Commentary and photo by Michelle McBride
Texas Military Department Public Affairs Office
JOINT BASE SAN ANTONIO-LACKLAND, Texas – Members of the Texas Air National Guard welcomed distinguished visitors and community leaders to the 149th Fighter Wing, at Joint Base San Antonio-Lackland, Texas, Oct. 15, 2015.
The event was part of the Texas ANG’s annual “Air Day” to showcase and educate their civilian leaders on the organization’s state and federal capabilities.
“We are an integral part of all of the operations the U.S. military does all over the world,” said Maj. Gen. Kenneth W. Wisian, Deputy Adjutant General for Air and Commander of the Texas Air National Guard. “Texans are flying combat missions day in and day out.”
During the event, the attendees were able to interact with Texas ANG’s leadership as well as Citizen-Airmen assigned to their three air wings, which are located in Fort Worth, Houston and San Antonio.
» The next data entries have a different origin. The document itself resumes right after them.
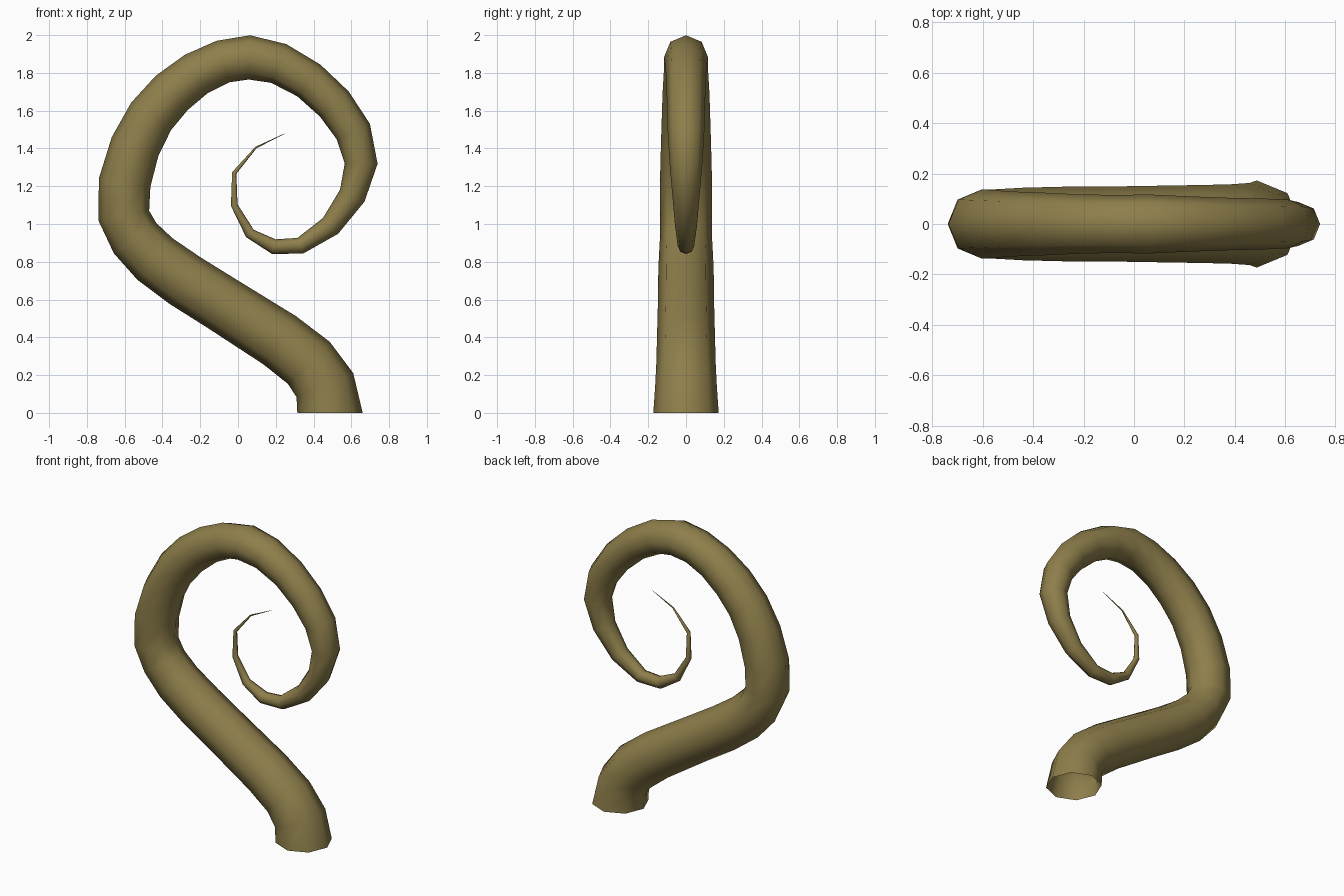
import bpy, bmesh, math
from mathutils import Vector

if "Cube" in bpy.data.objects:
    bpy.data.objects.remove(bpy.data.objects["Cube"])

SIDES = 8
# Centre line in the XZ plane with radius: (x, z, r)
PATH = [
    (0.487, 0, .173), (0.46, .147, .163), (0.375, .265, .157), (0.22, .385, .154),
    (-.08, .575, .149), (-.28, .70, .148), (-.44, .815, .144), (-.545, .925, .138),
    (-.605, 1.045, .137), (-.60, 1.22, .138), (-.545, 1.41, .133), (-.46, 1.57, .128),
    (-.35, 1.695, .124), (-.22, 1.795, .118), (-.08, 1.86, .115), (.06, 1.882, .117),
    (.215, 1.85, .110), (.375, 1.76, .104), (.51, 1.635, .101), (.61, 1.49, .097),
    (.652, 1.32, .087), (.605, 1.15, .072), (.49, .99, .058), (.33, .885, .044),
    (.19, .88, .040), (.063, .95, .028), (-.02, 1.10, .018), (-.02, 1.27, .012),
    (.095, 1.405, .005), (.25, 1.48, .0008),
]

# Olive skin colour
mat = bpy.data.materials.new("olive_brown")
mat.diffuse_color = (0.27, 0.21, 0.07, 1)
mat.use_nodes = True
mat.node_tree.nodes["Principled BSDF"].inputs["Base Color"].default_value = mat.diffuse_color

# Curled tentacle: rings swept along the path, open at the base
bm = bmesh.new()
pts = [Vector((x, 0, z)) for x, z, r in PATH]
rings = []
for i, (x, z, r) in enumerate(PATH):
    a = pts[max(i - 1, 0)]
    b = pts[min(i + 1, len(pts) - 1)]
    t = Vector((0, 0, 1)) if i == 0 else (b - a).normalized()
    side = Vector((t.z, 0, -t.x))
    ring = []
    for k in range(SIDES):
        ang = 2 * math.pi * k / SIDES
        ring.append(bm.verts.new(pts[i] + side * r * math.cos(ang)
                                 + Vector((0, r * math.sin(ang), 0))))
    rings.append(ring)
for r0, r1 in zip(rings, rings[1:]):
    for k in range(SIDES):
        n = (k + 1) % SIDES
        bm.faces.new((r0[k], r0[n], r1[n], r1[k]))
bm.faces.new(rings[-1])
bmesh.ops.recalc_face_normals(bm, faces=bm.faces)
for f in bm.faces:
    f.smooth = True

mesh = bpy.data.meshes.new("curled_tentacle")
bm.to_mesh(mesh)
bm.free()
mesh.materials.append(mat)
obj = bpy.data.objects.new("curled_tentacle", mesh)
bpy.context.collection.objects.link(obj)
The mission of the Fort Worth-based 136th Airlift Wing is to provide tactical air support, via the C-130 Hercules aircraft, at home and abroad. The unit currently has personnel and aircraft deployed overseas.
The 147th Reconnaissance Wing, based in Houston, operates the MQ-1 Predator remotely piloted aircraft to provide critical support for overseas contingency operations.
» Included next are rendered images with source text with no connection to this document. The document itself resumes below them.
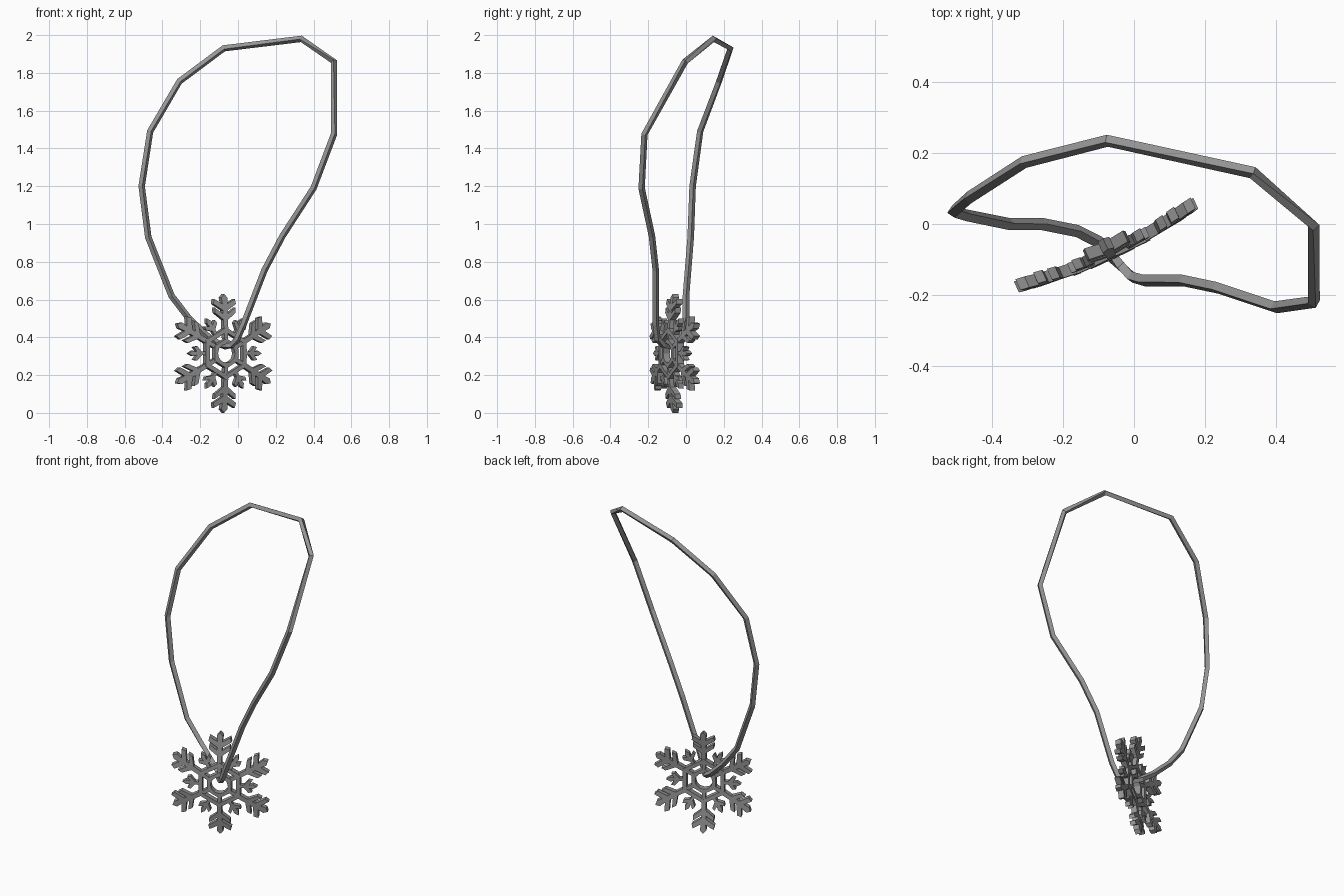
import bpy, bmesh, math
from mathutils import Vector, Matrix

if "Cube" in bpy.data.objects:
    bpy.data.objects.remove(bpy.data.objects["Cube"])

metal = bpy.data.materials.new("grey_metal")
metal.use_nodes = True
GREY = (0.3, 0.3, 0.3, 1)
metal.diffuse_color = GREY
metal.node_tree.nodes["Principled BSDF"].inputs["Base Color"].default_value = GREY

TURN = Matrix.Rotation(math.radians(25), 3, 'Z')
CENTRE = Vector((-0.068, -0.083, 0.315))
HALF_SIDE = math.cos(math.radians(30))


def place(u, v, depth):
    """Pendant plane to world, dished so that every tip bends backwards."""
    return TURN @ Vector((u, depth + 0.3 * (u * u + v * v), v)) + CENTRE


def spin(d, w, angle):
    c, s = math.cos(angle), math.sin(angle)
    return d * c - w * s, d * s + w * c


def tube(bm, loops):
    """Quads between consecutive vertex loops, closed both ways."""
    for a, loop in enumerate(loops):
        following = loops[(a + 1) % len(loops)]
        for k in range(len(loop)):
            j = (k + 1) % len(loop)
            bm.faces.new((loop[k], loop[j], following[j], following[k]))


def finish(name, bm):
    bmesh.ops.recalc_face_normals(bm, faces=bm.faces)
    me = bpy.data.meshes.new(name)
    bm.to_mesh(me)
    bm.free()
    me.materials.append(metal)
    ob = bpy.data.objects.new(name, me)
    bpy.context.collection.objects.link(ob)


def slab(bm, outline, thick):
    """Flat plate from a counter-clockwise outline in the pendant plane."""
    front = [bm.verts.new(place(u, v, -thick / 2)) for u, v in outline]
    back = [bm.verts.new(place(u, v, thick / 2)) for u, v in outline]
    bm.faces.new(front)
    bm.faces.new(back[::-1])
    n = len(outline)
    for i in range(n):
        j = (i + 1) % n
        bm.faces.new((front[j], front[i], back[i], back[j]))


def radial(name, half, offset, thick):
    """Six copies of a symmetric outline given as (distance, half width)."""
    full = [(d, -w) for d, w in half] + [(d, w) for d, w in reversed(half) if w]
    bm = bmesh.new()
    for k in range(6):
        a = math.radians(60 * k + offset)
        slab(bm, [spin(d, w, a) for d, w in full], thick)
    finish(name, bm)


def hex_ring(name, inner, outer, thick, hole_flat=HALF_SIDE):
    """Hexagonal ring; hole_flat = 1 makes the hole round."""
    bm = bmesh.new()
    loops = []
    for r, flat, y in ((inner, hole_flat, -1), (outer, HALF_SIDE, -1),
                       (outer, HALF_SIDE, 1), (inner, hole_flat, 1)):
        loops.append([
            bm.verts.new(place(*spin(r * (flat if k % 2 else 1), 0,
                                     math.radians(30 * k + 30)), y * thick / 2))
            for k in range(12)])
    tube(bm, loops)
    finish(name, bm)


# Snowflake pendant
hex_ring("inner_ring", 0.05, 0.079, 0.038, hole_flat=1)
hex_ring("outer_ring", 0.112, 0.138, 0.038)
radial("spokes", [(0.075, 0.011), (0.115, 0.011)], 30, 0.034)
radial("branched_arms", [
    (0.132, 0.013), (0.178, 0.013), (0.215, 0.06), (0.242, 0.06), (0.21, 0.014),
    (0.228, 0.014), (0.262, 0.066), (0.288, 0.06), (0.262, 0.014),
    (0.295, 0.018), (0.315, 0)], 30, 0.034)
radial("small_sprigs", [
    (0.115, 0.009), (0.14, 0.009), (0.165, 0.038), (0.185, 0.034), (0.168, 0.009),
    (0.19, 0.014), (0.214, 0)], 0, 0.03)

# Cord: a square section swept along a closed path through the pendant
path = [Vector(p) for p in (
    (-0.07, -0.085, 0.352), (-0.10, -0.05, 0.365), (-0.16, -0.02, 0.405),
    (-0.26, 0, 0.50), (-0.352, 0, 0.62), (-0.475, 0.025, 0.93), (-0.51, 0.035, 1.20),
    (-0.465, 0.075, 1.49), (-0.31, 0.175, 1.755), (-0.075, 0.235, 1.93),
    (0.335, 0.145, 1.98), (0.508, -0.005, 1.86), (0.508, -0.22, 1.475),
    (0.40, -0.235, 1.19), (0.235, -0.18, 0.935), (0.14, -0.16, 0.755),
    (0.03, -0.16, 0.47), (-0.005, -0.15, 0.39), (-0.035, -0.12, 0.358))]
RIDGE = Vector((0.2, -1, -0.2))
bm = bmesh.new()
sections = []
for i, p in enumerate(path):
    ahead = (path[(i + 1) % len(path)] - p).normalized()
    tangent = (ahead + (p - path[i - 1]).normalized()).normalized()
    ridge = (RIDGE - tangent * RIDGE.dot(tangent)).normalized() * 0.0175
    side = tangent.cross(ridge)
    sections.append([bm.verts.new(p + d) for d in (ridge, side, -ridge, -side)])
tube(bm, sections)
finish("cord", bm)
Additionally, the 149th Fighter Wing’s primary federal mission is to train combat-ready pilots – active duty, Guard and Reserve – to employ the F-16 Fighting Falcon. Attendees had the opportunity to view the F-16 up-close and view them take off for a training mission.
When activated by the Governor of Texas, the Air Wings have the ability to assist state and local officials respond to disaster relief and humanitarian aid missions with medical and other logistical support.
Another mission of the Texas Air National Guard includes protecting cyberspace. Texas Airmen from the 273rd Information Operations Squadron, based in San Antonio, were on-hand to highlight their unique partnership with the U.S. Air Force and the National Security Agency to protect the nation’s digital infrastructure.
The Texas Air National Guard leaders also pointed out the unique value they bring to the nation’s defense.
“Why do we need the National Guard? Because of our combat force and our tremendous value to the tax payer,” Wisian said. “We do everything the (Air Force) Reserve does, but also accomplish state missions.”